Another challenge is the facilities themselves. Modern office facilities will often have relatively open layouts. Many filled with cubes, but relatively open from an RF perspective. School buildings, at least in the US, often feature steel girder construction and enclosed classrooms. Sounds a lot like a faraday cage, not the easiest place in the world to deploy wireless services.
So, how does Extreme help build better networks for education? Well, we do it in much the same way we build better networks for the enterprise and data center – we start with solid hardware designed by the best engineers in the industry around the best possible merchant silicon. While others may use some of the same merchant silicon, the overall products are quite different – Macbook Airs and Chromebooks all use x86 silicon, but they are very different. We also try to reduce power consumption where we can, not just because it saves money, but also because it is the right thing to do. We have more details on this in the whitepaper, Delivering a Greener Campus.

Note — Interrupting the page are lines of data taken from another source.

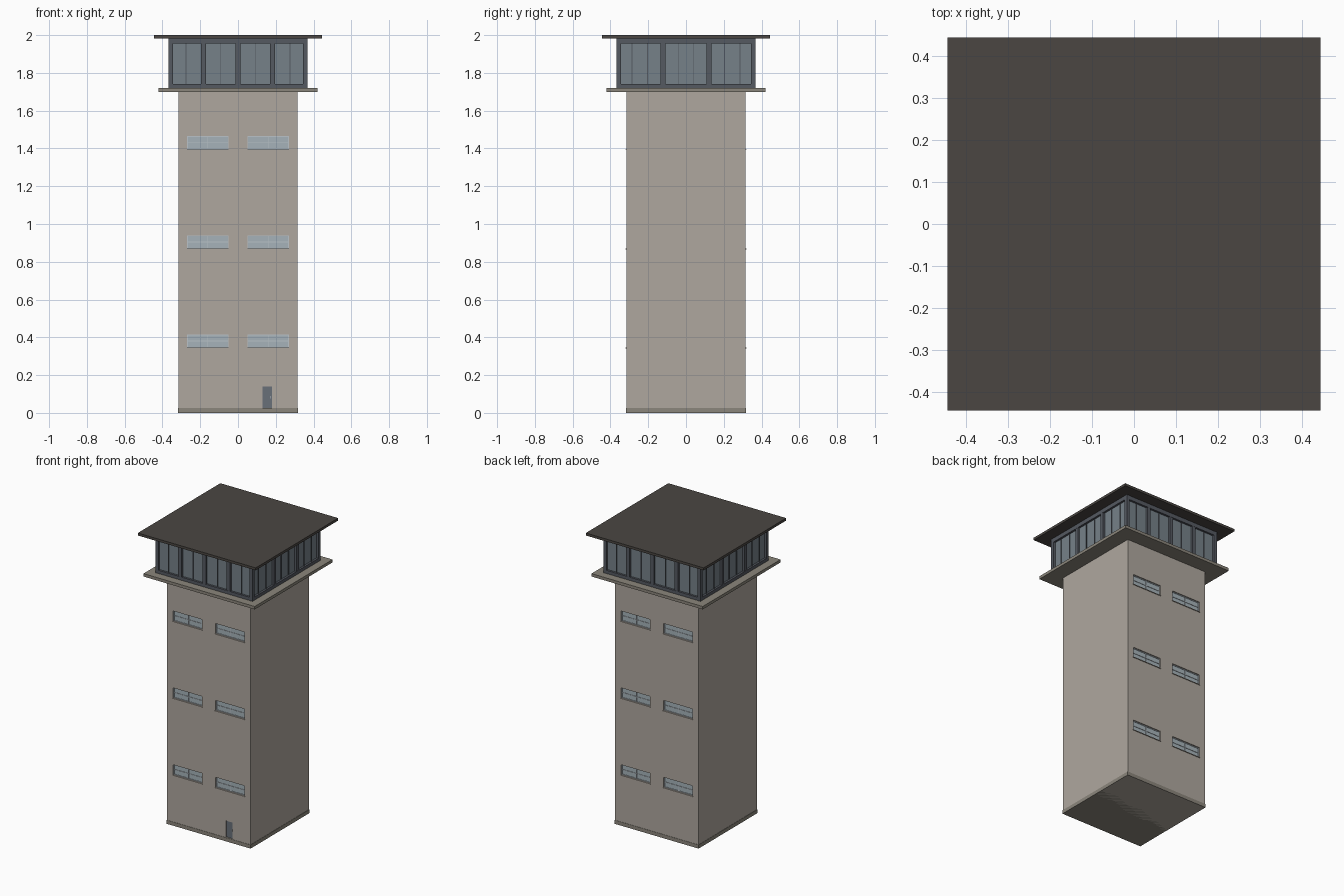
import bpy, bmesh
from mathutils import Matrix, Vector

if "Cube" in bpy.data.objects:
    bpy.data.objects.remove(bpy.data.objects["Cube"])


def material(name, rgb):
    m = bpy.data.materials.new(name)
    m.diffuse_color = (*rgb, 1)
    m.use_nodes = True
    m.node_tree.nodes["Principled BSDF"].inputs["Base Color"].default_value = m.diffuse_color
    return m


WALL = material("wall", (0.43, 0.39, 0.345))
TRIM = material("trim", (0.26, 0.24, 0.20))
ROOF = material("roof", (0.07, 0.062, 0.055))
STEEL = material("steel", (0.09, 0.10, 0.12))
CAB_GLASS = material("cab_glass", (0.18, 0.22, 0.25))
GLASS = material("window_glass", (0.38, 0.45, 0.49))
FRAME = material("window_frame", (0.49, 0.54, 0.58))
DOOR = material("door", (0.14, 0.16, 0.19))


def boxes(name, items, mat=None):
    """One object from boxes given as (x0, x1, y0, y1, z0, z1)."""
    bm = bmesh.new()
    for x0, x1, y0, y1, z0, z1 in items:
        size = Vector((abs(x1 - x0), abs(y1 - y0), abs(z1 - z0), 1))
        mid = Vector(((x0 + x1) / 2, (y0 + y1) / 2, (z0 + z1) / 2))
        bmesh.ops.create_cube(bm, size=1, matrix=Matrix.Translation(mid) @ Matrix.Diagonal(size))
    me = bpy.data.meshes.new(name)
    bm.to_mesh(me)
    bm.free()
    ob = bpy.data.objects.new(name, me)
    bpy.context.collection.objects.link(ob)
    if mat:
        me.materials.append(mat)
    return ob


def slab(name, half, z0, z1, mat):
    return boxes(name, [(-half, half, -half, half, z0, z1)], mat)


W = 0.315        # shaft half width
DEPTH = 0.012    # window recess

# Shaft with recessed openings
shaft = slab("shaft", W, 0, 1.70, WALL)
windows = [(s, x, z) for s in (-1, 1) for x in (-0.16, 0.16) for z in (0.38, 0.905, 1.43)]
HX, HZ = 0.11, 0.035
cuts = [(x - HX, x + HX, s * (W - DEPTH), s * (W + 0.05), z - HZ, z + HZ) for s, x, z in windows]
cuts.append((0.13, 0.18, -W - 0.05, -W + 0.010, 0.027, 0.14))
cutter = boxes("opening_cutter", cuts)
cutter.hide_render = True
mod = shaft.modifiers.new("openings", 'BOOLEAN')
mod.object = cutter
mod.solver = 'EXACT'
bpy.context.view_layer.objects.active = shaft
bpy.ops.object.modifier_apply(modifier=mod.name)
bpy.data.objects.remove(cutter)

# Plinth band around the foot
slab("plinth", W + 0.002, 0, 0.025, TRIM)

# Window glass, frames and sills on front and back
glass, frames, sills = [], [], []
for s, x, z in windows:
    back, pane, face = s * (W - DEPTH), s * (W - DEPTH + 0.002), s * (W - DEPTH + 0.005)
    glass.append((x - HX, x + HX, back, pane, z - HZ, z + HZ))
    t = 0.004
    for fx in (x - HX, x - t / 2, x + HX - t):
        frames.append((fx, fx + t, back, face, z - HZ, z + HZ))
    for fz in (z - HZ, z - t / 2, z + HZ - t):
        frames.append((x - HX, x + HX, back, face, fz, fz + t))
    sills.append((x - HX - 0.003, x + HX + 0.003, back, s * (W + 0.004), z - HZ - 0.004, z - HZ))
boxes("window_glass", glass, GLASS)
boxes("window_frames", frames, FRAME)
boxes("window_sills", sills, WALL)

# Entrance door with handle
boxes("door", [(0.13, 0.18, -W + 0.010, -W + 0.006, 0.027, 0.14)], DOOR)
boxes("door_handle", [(0.171, 0.174, -W + 0.006, -W + 0.002, 0.075, 0.09)], FRAME)

# Gallery slab and overhanging roof
slab("gallery", 0.42, 1.70, 1.72, TRIM)
slab("roof", 0.445, 1.983, 2.0, ROOF)

# Control room: glass core, rails, posts and thin mullions
C, G = 0.367, 0.352
Z0, Z1 = 1.72, 1.983
slab("cab_glass", G, Z0, Z1, CAB_GLASS)
posts, rails, mullions = [], [], []


def cab_side(bays, panes, place):
    step = 2 * C / bays
    for i in range(1, bays):
        u = -C + i * step
        posts.append(place(u - 0.013, u + 0.013, G - 0.005, C - 0.002, Z0, Z1))
    for z0, z1 in ((Z0, 1.742), (1.955, Z1)):
        rails.append(place(-C + 0.01, C - 0.01, G - 0.005, C - 0.001, z0, z1))
    for i in range(bays):
        for k in range(1, panes):
            u = -C + (i + k / panes) * step
            mullions.append(place(u - 0.002, u + 0.002, G - 0.002, G + 0.005, 1.742, 1.955))


for s in (-1, 1):
    cab_side(4, 2, lambda a, b, n, m, z0, z1: (a, b, s * n, s * m, z0, z1))
    cab_side(3, 3, lambda a, b, n, m, z0, z1: (s * n, s * m, a, b, z0, z1))
    for t in (-1, 1):
        posts.append((s * (C - 0.022), s * C, t * (C - 0.022), t * C, Z0, Z1))
boxes("cab_posts", posts, STEEL)
boxes("cab_rails", rails, STEEL)
boxes("cab_mullions", mullions, STEEL)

Another thing we do different that really is special is ExtremeXOS, the network operating system that powers every Extreme switch from the Summit X430 to our flagship BlackDiamond X8. Built on a Linux core, XOS is robust, modular and designed from the ground up to be easy to use. Many others claim a single OS across their product lines, but the reality is often different. Different versions, different trains of code, different branches.
Our wireless architecture is also different and better. We have separated the control and data planes, removing controller backhaul bottlenecks that so often plague other wireless architectures. With big chunks of the user population moving to different access points after every class, this is important.
Finally, we deploy access points that make network deployments faster and easier. One example is the high performance yet compact Altitude 4511 Snap In access point. With a unique form factor that allows the access point to literally snap into place when deployed in place of a standard Ethernet puck, installing an Altitude 4511 can literally be done in a couple minutes with little more than a screwdriver.